There was however one board whose rich imagery moved me to immediate wonder and then by the third paragraph absolute despair.
Written by Tarun J. Tejpal
In the west they carved women out of man’s redundant rib: a mere accessory. They cast her a temptress, or as passive, unblemished maiden-the Madonna herself. If in the march of men, she was to have great agency – a Queen Elizabeth 1 – then it was best to fix her a virgin.
In India we always knew better. Well in time, we spotted her as the Devi, as Shakti, the divine female principle. Not merely the equal of the male, but without whom the male principle is cosmically sterile. She was Durga, saviour of the gods when the demons were laying them waste. She was Saraswati, in whom vested all language, learning, art, culture and music. She was Lakshmi, the wealth that men never cease to crave. She was Kali , destruction; Parvati, creation; Sita, devotion; and Radha, timeless love. In the greatest epic of the world she was also Draupadi, the pivot of five great heroes, singly their equal in courage, vision and amour.
In India, we knew she was the one; he, only the rib, the mere accessory. Then over millenia, we forgot it, and kept forgetting it. From physical might, we crafted a cheap narrative of domination and oppression. Of aadmi, the primary, and aurat, the secondary. We embraced widow burning, child marriage, dowry killings, female infanticide, and numberless forms of lesser victimisation such as female illiteracy and menstrual segregation. We remembered the clay goddesses; we forgot to connect them to the living ones.

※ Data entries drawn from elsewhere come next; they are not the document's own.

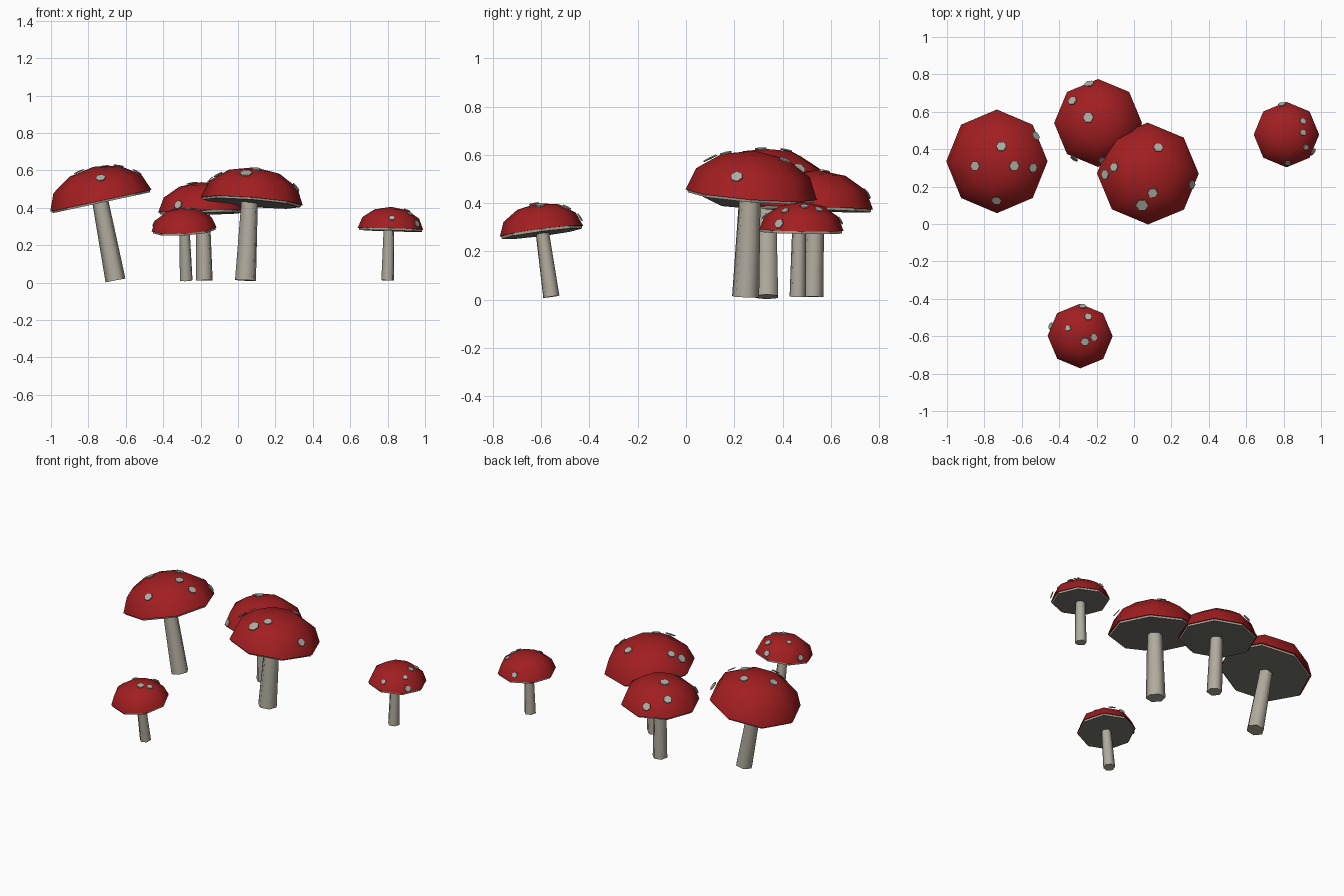
import bpy, bmesh, math
from mathutils import Vector, Matrix

if "Cube" in bpy.data.objects:
    bpy.data.objects.remove(bpy.data.objects["Cube"])

DOME = 0.67  # cap height relative to its radius


def material(name, rgb):
    m = bpy.data.materials.new(name)
    m.diffuse_color = (*rgb, 1)
    m.use_nodes = True
    m.node_tree.nodes["Principled BSDF"].inputs["Base Color"].default_value = m.diffuse_color
    return m


RED = material("cap red", (0.36, 0.013, 0.015))
CREAM = material("pale stem", (0.44, 0.41, 0.34))
GILL = material("gill grey", (0.18, 0.175, 0.155))
SPOT = material("spot white", (0.43, 0.42, 0.36))


def finish(bm, name, mats, matrix, smooth=True):
    bmesh.ops.recalc_face_normals(bm, faces=bm.faces)
    if len(mats) > 1:  # second colour on faces pointing down
        for f in bm.faces:
            f.material_index = int(f.normal.z < -0.9)
    me = bpy.data.meshes.new(name)
    bm.to_mesh(me)
    bm.free()
    for m in mats:
        me.materials.append(m)
    if smooth:
        me.shade_smooth()
        me.set_sharp_from_angle(angle=math.radians(75))
    ob = bpy.data.objects.new(name, me)
    ob.matrix_world = matrix
    bpy.context.collection.objects.link(ob)


def cone(name, mats, matrix, sides, r1, r2, z0, z1, twist=0, smooth=True):
    bm = bmesh.new()
    bmesh.ops.create_cone(bm, cap_ends=True, segments=sides, radius1=r1, radius2=r2,
                          depth=z1 - z0,
                          matrix=Matrix.Translation((0, 0, (z0 + z1) / 2))
                          @ Matrix.Rotation(math.pi / 2 + math.radians(twist), 4, 'Z'))
    finish(bm, name, mats, matrix, smooth)


def frame(origin, axis):
    q = Vector((0, 0, 1)).rotation_difference(axis)
    return Matrix.Translation(origin) @ q.to_matrix().to_4x4()


def mushroom(name, base, top, lean, cap, radius, r_bottom, r_top, twist, spots):
    base, top = Vector(base), Vector((*top, cap[2]))
    cap_frame = frame(Vector(cap), Vector((*lean, 1)))
    # tapered six-sided stem from the base up into the cap
    stem = top - base
    cone(name + "_stem", [CREAM], frame(base, stem), 6, r_bottom, r_top,
         0, stem.length + 0.02, twist)
    # half-dome cap, eight sides
    bm = bmesh.new()
    bmesh.ops.create_uvsphere(bm, u_segments=8, v_segments=6, radius=radius)
    bmesh.ops.delete(bm, geom=[v for v in bm.verts if v.co.z < -0.001], context='VERTS')
    bmesh.ops.holes_fill(bm, edges=[e for e in bm.edges if e.is_boundary], sides=0)
    bmesh.ops.scale(bm, vec=(1, 1, DOME), verts=bm.verts)
    finish(bm, name + "_cap", [RED], cap_frame)
    # thin gill plate under the cap: pale edge, grey underside
    cone(name + "_gills", [CREAM, GILL], cap_frame, 8, radius * 0.96, radius * 0.97,
         -0.011, 0.001, smooth=False)
    # spots sit on the true ellipsoid, found by dropping a ray from above
    inv = cap_frame.inverted()
    squash = Matrix.Diagonal((1, 1, 1 / DOME, 1))
    for i, (x, y, r) in enumerate(spots):
        o = squash @ inv @ Vector((x, y, 2))
        d = ((squash @ inv).to_3x3() @ Vector((0, 0, -1))).normalized()
        b = o.dot(d)
        disc = b * b - o.length_squared + radius ** 2
        p = o + d * (-b - math.sqrt(max(disc, 0)))
        p = p.normalized() * radius
        n = Vector((p.x, p.y, p.z / DOME)).normalized()
        m = cap_frame @ frame(Vector((p.x, p.y, p.z * DOME)), n)
        cone(f"{name}_spot_{i + 1}", [SPOT], m, 6, r * 1.04, r, -0.002, 0.003, smooth=False)


mushroom("left_mushroom", (-0.655, 0.335, 0.012), (-0.737, 0.335), (-0.215, 0),
         (-0.733, 0.335, 0.438), 0.277, 0.054, 0.043, 0,
         [(-0.71, 0.415, .027), (-0.85, 0.31, .027), (-0.64, 0.31, .027),
          (-0.54, 0.30, .026), (-0.735, 0.125, .027), (-0.525, 0.47, .027)])
mushroom("back_mushroom", (-0.18, 0.525, 0.012), (-0.188, 0.535), (-0.02, 0.03),
         (-0.192, 0.54, 0.38), 0.235, 0.046, 0.038, 15,
         [(-0.245, 0.57, .029), (-0.33, 0.66, .026), (-0.24, 0.75, .026),
          (-0.32, 0.35, .024), (-0.165, 0.34, .024)])
mushroom("middle_mushroom", (0.04, 0.247, 0.012), (0.062, 0.265), (0.08, 0.08),
         (0.074, 0.27, 0.435), 0.273, 0.058, 0.045, 15,
         [(0.13, 0.41, .027), (-0.107, 0.305, .025), (-0.155, 0.265, .028),
          (0.10, 0.165, .027), (0.043, 0.10, .034), (0.31, 0.21, .026)])
mushroom("front_mushroom", (-0.277, -0.558, 0.012), (-0.286, -0.596), (-0.06, -0.13),
         (-0.288, -0.599, 0.284), 0.174, 0.035, 0.028, 15,
         [(-0.275, -0.44, .02), (-0.245, -0.495, .021), (-0.353, -0.557, .016),
          (-0.262, -0.63, .023), (-0.214, -0.605, .02), (-0.445, -0.545, .02)])
mushroom("right_mushroom", (0.80, 0.463, 0.012), (0.807, 0.468), (0.03, 0.02),
         (0.815, 0.478, 0.288), 0.175, 0.035, 0.029, 15,
         [(0.79, 0.64, .019), (0.904, 0.55, .018), (0.904, 0.49, .018),
          (0.92, 0.41, .017), (0.823, 0.325, .017), (0.957, 0.385, .021)])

Now, decade on decade, the memory returns. In the growing churn, in the million mutinies electrifying contemporary India. The great change is coming not from the man, but from the woman. With moral clarity, a clear sense of justice, and the coiled rage of the long-denied, she is shaping the contours of business and politics, media and art, academics and activism.
referring to Indira Gandhi I wrote: no man is ever the equal of a strong woman. It could be said of Sonia Gandhi today. It could be said of a million other women today.
It is the hope that beats the heart of India”
Repression of the female, within my observation has caused for some women an expression of a counter active way of tipping the balance. I want both men and women to embrace the fact that without male and female in perfect harmony, there is no harmony. ‘Being made from the rib of a male’, makes us no less than equal to a male, of female qualities, or him no less than equal to a female, of male qualities. One without the other an impossibility of the nature of humanity. We should never exploit the gift of the very sexuality of humanity, neither should we sanitize it to the point of androgyny. As soon as we may all celebrate our differences, rejoice our sameness and embrace our being chosen complete together as One, as soon as we learn to authentically Love and share, value and trust, and treasure them sacredly each for the other, our Holy Gods creation will unfold in perfect Love.
The exhibition sadly finished on the 29th September, but there is a book which you can buy with the essays written by women and the beautiful photography which you can sneak preview here Magnum Photos album. which accompanied the exhibition from Zubaan Books
Women Changing India by Urvashi Butalia and Anita Roy (Eds)